Unlike the August 1990 implementation of Mandal Commission report by the then V P Singh government the latest move by the Narendra Modi government on 10% reservation for the economically poor upper castes has got almost full support apparently from all sections of the society. Virtually all the political parties have decided to back it.
Ironically, the All India Anna Dravida Munnetra Kazhagam has voiced its opposition to it. Along with Telangana Rashtra Samiti, it is on the AIADMK that the BJP is pinning its hope for the next Lok Sabha election.
Notwithstanding the near unanimity on the issue there is uncertainty as to whether it will ever be implemented as there are several legal hurdles on its path.
However, what is feared most is that like the then Prime Minister VP Singh the present one may too have to pay the price.
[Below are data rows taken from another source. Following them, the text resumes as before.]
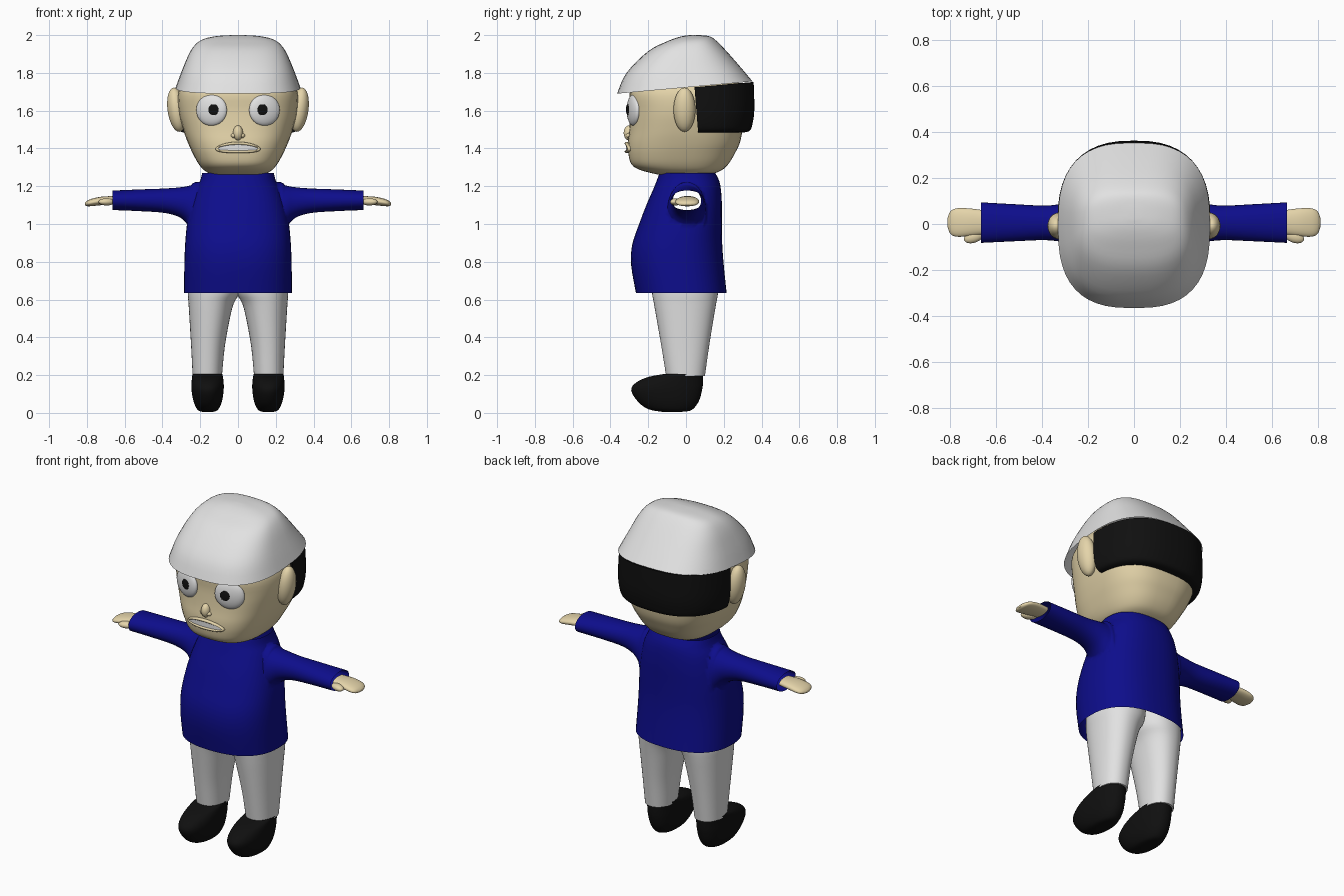
import bpy, bmesh, math
from mathutils import Vector, Matrix

if "Cube" in bpy.data.objects:
    bpy.data.objects.remove(bpy.data.objects["Cube"])


def material(name, rgb):
    m = bpy.data.materials.new(name)
    m.diffuse_color = (*rgb, 1)
    m.use_nodes = True
    m.node_tree.nodes["Principled BSDF"].inputs["Base Color"].default_value = m.diffuse_color
    return m


SKIN = material("skin", (0.78, 0.66, 0.40))
WHITE = material("white cloth", (0.76, 0.76, 0.76))
BLUE = material("blue cloth", (0.004, 0.004, 0.26))
BLACK = material("black", (0.005, 0.005, 0.005))


def finish(bm, name, mat, angle=50):
    bmesh.ops.recalc_face_normals(bm, faces=bm.faces[:])
    me = bpy.data.meshes.new(name)
    bm.to_mesh(me)
    bm.free()
    me.materials.append(mat)
    for p in me.polygons:
        p.use_smooth = True
    me.set_sharp_from_angle(angle=math.radians(angle))
    ob = bpy.data.objects.new(name, me)
    bpy.context.collection.objects.link(ob)
    return ob


def spow(v, e):
    return math.copysign(abs(v) ** e, v)


def level_ring(p, n, seg=48):
    """Horizontal rounded section: x0, x1, y0, y1, z at y0, z at y1."""
    x0, x1, y0, y1, z0, z1 = p
    out = []
    for i in range(seg):
        a = 2 * math.pi * i / seg
        u, v = spow(math.cos(a), 2 / n), spow(math.sin(a), 2 / n)
        t = (v + 1) / 2
        out.append(Vector(((x0 + x1) / 2 + u * (x1 - x0) / 2, y0 + t * (y1 - y0), z0 + t * (z1 - z0))))
    return out


def side_ring(p, n, seg=32):
    """Upright section across x: x, y0, y1, z0, z1."""
    x, y0, y1, z0, z1 = p
    return [Vector((x, v.x, v.y)) for v in level_ring((y0, y1, z0, z1, 0, 0), n, seg)]


def smooth_rows(rows, steps=4):
    """Catmull-Rom refinement of section parameters."""
    out = []
    for i in range(len(rows) - 1):
        q = [rows[max(i - 1, 0)], rows[i], rows[i + 1], rows[min(i + 2, len(rows) - 1)]]
        for k in range(steps):
            t = k / steps
            out.append([0.5 * (2 * b + (c - a) * t + (2 * a - 5 * b + 4 * c - d) * t * t
                               + (3 * b - a - 3 * c + d) * t ** 3) for a, b, c, d in zip(*q)])
    return out + [list(rows[-1])]


def loft(rows, ring=level_ring, n=2.4, first=True, last=True, sx=1):
    bm = bmesh.new()
    loops = []
    for p in smooth_rows(rows):
        loops.append([bm.verts.new((v.x * sx, v.y, v.z)) for v in ring(p, n)])
    for a, b in zip(loops, loops[1:]):
        for i in range(len(a)):
            j = (i + 1) % len(a)
            bm.faces.new((a[i], a[j], b[j], b[i]))
    if first:
        bm.faces.new(loops[0])
    if last:
        bm.faces.new(loops[-1])
    return bm


def sym(rows):
    return [(-r[0], *r) for r in rows]


def ellipsoid(name, mat, loc, rad, yaw=0, tilt=0):
    bm = bmesh.new()
    m = (Matrix.Translation(loc) @ Matrix.Rotation(yaw, 4, 'Z') @ Matrix.Rotation(tilt, 4, 'Y')
         @ Matrix.Diagonal((*rad, 1)))
    bmesh.ops.create_uvsphere(bm, u_segments=32, v_segments=16, radius=1, matrix=m)
    return finish(bm, name, mat, 80)


# Head
finish(loft(sym([
    (0.14, -0.15, 0.13, 1.262, 1.262), (0.18, -0.24, 0.19, 1.285, 1.285),
    (0.21, -0.288, 0.23, 1.315, 1.325), (0.24, -0.305, 0.262, 1.37, 1.38),
    (0.265, -0.308, 0.285, 1.43, 1.43), (0.29, -0.30, 0.30, 1.50, 1.50),
    (0.315, -0.295, 0.315, 1.60, 1.60), (0.315, -0.297, 0.31, 1.70, 1.70),
    (0.27, -0.25, 0.25, 1.78, 1.78)]), n=2.7), "head", SKIN)

# Hair wrapping the back of the head
bm = loft(sym([
    (0.27, -0.28, 0.28, 1.482, 1.482), (0.312, -0.32, 0.335, 1.492, 1.492),
    (0.328, -0.34, 0.352, 1.53, 1.53), (0.332, -0.345, 0.362, 1.61, 1.61),
    (0.326, -0.345, 0.358, 1.69, 1.752)]), n=2.5)
cut = bmesh.ops.bisect_plane(bm, geom=bm.verts[:] + bm.edges[:] + bm.faces[:], dist=1e-5,
                             plane_co=(0, 0.055, 1.6), plane_no=(0, -1, -0.08), clear_outer=True)
bmesh.ops.holes_fill(bm, edges=[e for e in cut["geom_cut"] if isinstance(e, bmesh.types.BMEdge)], sides=0)
finish(bm, "hair", BLACK)

# Cap, open underneath
finish(loft(sym([
    (0.33, -0.365, 0.352, 1.69, 1.755), (0.295, -0.315, 0.285, 1.80, 1.835),
    (0.25, -0.20, 0.21, 1.915, 1.92), (0.20, -0.10, 0.155, 1.967, 1.975),
    (0.12, -0.03, 0.12, 1.992, 1.995), (0.03, 0.02, 0.07, 2.0, 2.0)]),
    n=2.7, first=False), "cap", WHITE, 60)

# Ears and eyes
for s, side in ((-1, "left"), (1, "right")):
    ellipsoid("ear_" + side, SKIN, (s * 0.325, -0.008, 1.605), (0.048, 0.058, 0.118), tilt=s * 0.14)
    yaw, c = s * 0.3, Vector((s * 0.14, -0.278, 1.603))
    ellipsoid("eye_" + side, WHITE, c, (0.085, 0.028, 0.083), yaw)
    offset = Matrix.Rotation(yaw, 3, 'Z') @ Vector((-s * 0.018, -0.026, 0.002))
    ellipsoid("pupil_" + side, BLACK, c + offset, (0.029, 0.005, 0.029), yaw)

# Nose
ellipsoid("nose", SKIN, (0, -0.30, 1.482), (0.026, 0.03, 0.04))
for s, side in ((-1, "left"), (1, "right")):
    ellipsoid("nostril_" + side, SKIN, (s * 0.022, -0.300, 1.468), (0.015, 0.018, 0.013))

# Mouth: teeth plate within a rounded lip ring, both bent around the face
SEG = 40


def mouth_point(a, w, h, y):
    x = w * math.cos(a)
    return Vector((x, y + 1.1 * x * x, 1.405 + h * math.sin(a) - 0.6 * x * x))


bm = bmesh.new()
rings = [[bm.verts.new(mouth_point(2 * math.pi * i / SEG, 0.112, h, -0.318)) for i in range(SEG)]
         for h in (0.02,)]
for i in range(SEG // 2):
    quad = [rings[0][k % SEG] for k in (i, i + 1, SEG - i - 1, SEG - i)]
    quad = list(dict.fromkeys(quad))
    if len(quad) > 2:
        bm.faces.new(quad)
finish(bm, "teeth", WHITE)

bm = bmesh.new()
tube = []
for i in range(SEG):
    a = 2 * math.pi * i / SEG
    tube.append([])
    for k in range(10):
        b = 2 * math.pi * k / 10
        p = mouth_point(a, 0.112 + 0.008 * math.cos(b), 0.022 + 0.008 * math.cos(b), -0.314)
        p.y -= 0.011 * math.sin(b)
        tube[-1].append(bm.verts.new(p))
for i in range(SEG):
    a, b = tube[i], tube[(i + 1) % SEG]
    for k in range(10):
        bm.faces.new((a[k], a[(k + 1) % 10], b[(k + 1) % 10], b[k]))
finish(bm, "lips", SKIN, 80)

# Shirt: torso and sleeves united, then opened at collar, hem and cuffs
shirt = finish(loft(sym([
    (0.286, -0.265, 0.215, 0.635, 0.635), (0.284, -0.29, 0.20, 0.78, 0.78),
    (0.28, -0.285, 0.192, 0.89, 0.89), (0.27, -0.248, 0.19, 1.0, 1.0),
    (0.25, -0.21, 0.19, 1.10, 1.10), (0.225, -0.175, 0.185, 1.18, 1.18),
    (0.20, -0.155, 0.175, 1.23, 1.23), (0.19, -0.14, 0.155, 1.27, 1.27)])), "shirt", BLUE)
half = [(0.665, -0.082, 0.094, 1.074, 1.177), (0.52, -0.075, 0.086, 1.068, 1.183),
        (0.385, -0.07, 0.08, 1.058, 1.188), (0.30, -0.08, 0.09, 1.03, 1.195),
        (0.25, -0.095, 0.10, 0.97, 1.205), (0.19, -0.10, 0.11, 0.88, 1.225)]
sleeves = finish(loft(half + [(-r[0], *r[1:]) for r in reversed(half)], side_ring, 2.1), "sleeves", BLUE)
mod = shirt.modifiers.new("union", 'BOOLEAN')
mod.operation, mod.solver, mod.object = 'UNION', 'EXACT', sleeves
result = bpy.data.meshes.new_from_object(shirt.evaluated_get(bpy.context.evaluated_depsgraph_get()))
shirt.modifiers.clear()
bm = bmesh.new()
bm.from_mesh(result)
ends = [f for f in bm.faces if all(abs(v.co.x) > 0.664 for v in f.verts)
        or all(v.co.z < 0.636 for v in f.verts) or all(v.co.z > 1.269 for v in f.verts)]
bmesh.ops.delete(bm, geom=ends, context='FACES')
bpy.data.objects.remove(sleeves)
bpy.data.objects.remove(shirt)
finish(bm, "shirt", BLUE, 60)

# Limbs, built once and mirrored
for s, side in ((-1, "left"), (1, "right")):
    finish(loft([
        (0.085, 0.24, -0.105, 0.10, 0.195, 0.195), (0.07, 0.248, -0.13, 0.122, 0.35, 0.35),
        (0.043, 0.257, -0.156, 0.146, 0.50, 0.50), (0.022, 0.262, -0.17, 0.16, 0.58, 0.58),
        (-0.01, 0.266, -0.18, 0.17, 0.64, 0.64), (-0.02, 0.26, -0.18, 0.17, 0.72, 0.72)],
        n=2.2, sx=s), "trouser_leg_" + side, WHITE)
    finish(loft([
        (0.13, 0.19, -0.13, -0.02, 0.006, 0.006), (0.105, 0.215, -0.20, 0.03, 0.02, 0.015),
        (0.085, 0.235, -0.255, 0.067, 0.06, 0.06), (0.076, 0.246, -0.29, 0.085, 0.12, 0.12),
        (0.076, 0.246, -0.265, 0.09, 0.16, 0.16), (0.08, 0.243, -0.20, 0.091, 0.19, 0.19),
        (0.083, 0.241, -0.11, 0.09, 0.207, 0.207)], n=2.2, sx=s), "shoe_" + side, BLACK)
    finish(loft([
        (0.655, -0.045, 0.06, 1.105, 1.148), (0.72, -0.053, 0.068, 1.10, 1.145),
        (0.77, -0.055, 0.068, 1.095, 1.135), (0.797, -0.043, 0.055, 1.094, 1.124),
        (0.81, -0.01, 0.025, 1.10, 1.112)], side_ring, 2.2, sx=s), "hand_" + side, SKIN)
    ellipsoid("thumb_" + side, SKIN, (s * 0.695, -0.055, 1.117), (0.045, 0.026, 0.019), yaw=-s * 0.35)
Instead someone else may reap the harvest.
If the Bharatiya Janata Party––which withdrew support from the Singh government in October-November 1990 after the arrest of its supremo LK Advani in Bihar––was politically the main beneficiary of the implementation of the Mandal Commission report at the national level and Lalu Prasad and Mulayam Singh Yadav at the state level; this time the situation is quite different. The saffron brigade is likely to face the heat for the shoddy way in which the whole reservation drama was enacted after the rout of the party in the recent Assembly elections in five states––in three of them they were in power.
The Modi government tried to checkmate the opposition parties, especially the Congress, by hurriedly announcing this decision. But the opposition took the wind out of the sail by backing it and thus depriving the saffron party of the opportunity to score a political brownie point
The Modi Cabinet’s January 7 decision had only exposed the panic within the BJP ahead of the poll. The opposition parties have even made its task increasingly difficult by deciding to support the government on the issue. In such a situation if it failed to take the issue to the logical conclusion before the coming Lok Sabha election, the ruling NDA is bound to lose its credibility.
The Modi government tried to checkmate the opposition parties, especially the Congress, by hurriedly announcing this decision. But the opposition took the wind out of the sail by backing it and thus depriving the saffron party of the opportunity to score a political brownie point.
While VP Singh might have lost his power he at least ended up empowering the strong backward castes, especially in north India. Lalu, Mulayam and present Bihar chief minister Nitish Kumar are all the products of the Mandal politics.
But with uncertainty looming large over the latest decision on reservation for the economically weaker section of the upper castes, it is unlikely that the BJP government is going to achieve any of its objectives.
If many in the country still question the intention and sincerity of VP Singh, who was then facing a big challenge from his own deputy Prime Minister Devi Lal, posterity would not forgive Modi too for trying to make political capital out of the issue of reservation.
His own cabinet minister and former BJP chief Nitin Gadkari has, in a way, questioned the government’s wisdom in announcing reservation for the upper castes.
The truth is that ever since the implementation of the Mandal Commission report the Sangh Parivar and its affiliates have not been speaking in a one voice. RSS chief Mohan Bhagwat’s view on reservation made a month before the Bihar Assembly election in 2015 is said to have cost the BJP dearly in the poll then. This time if the AIADMK makes it a point to distance itself with the BJP then the Sangh Parivar top brass will have to ponder as to how they have gone wrong in doing the homework before taking such a major policy decision. The BJP has already been losing allies in the recent months.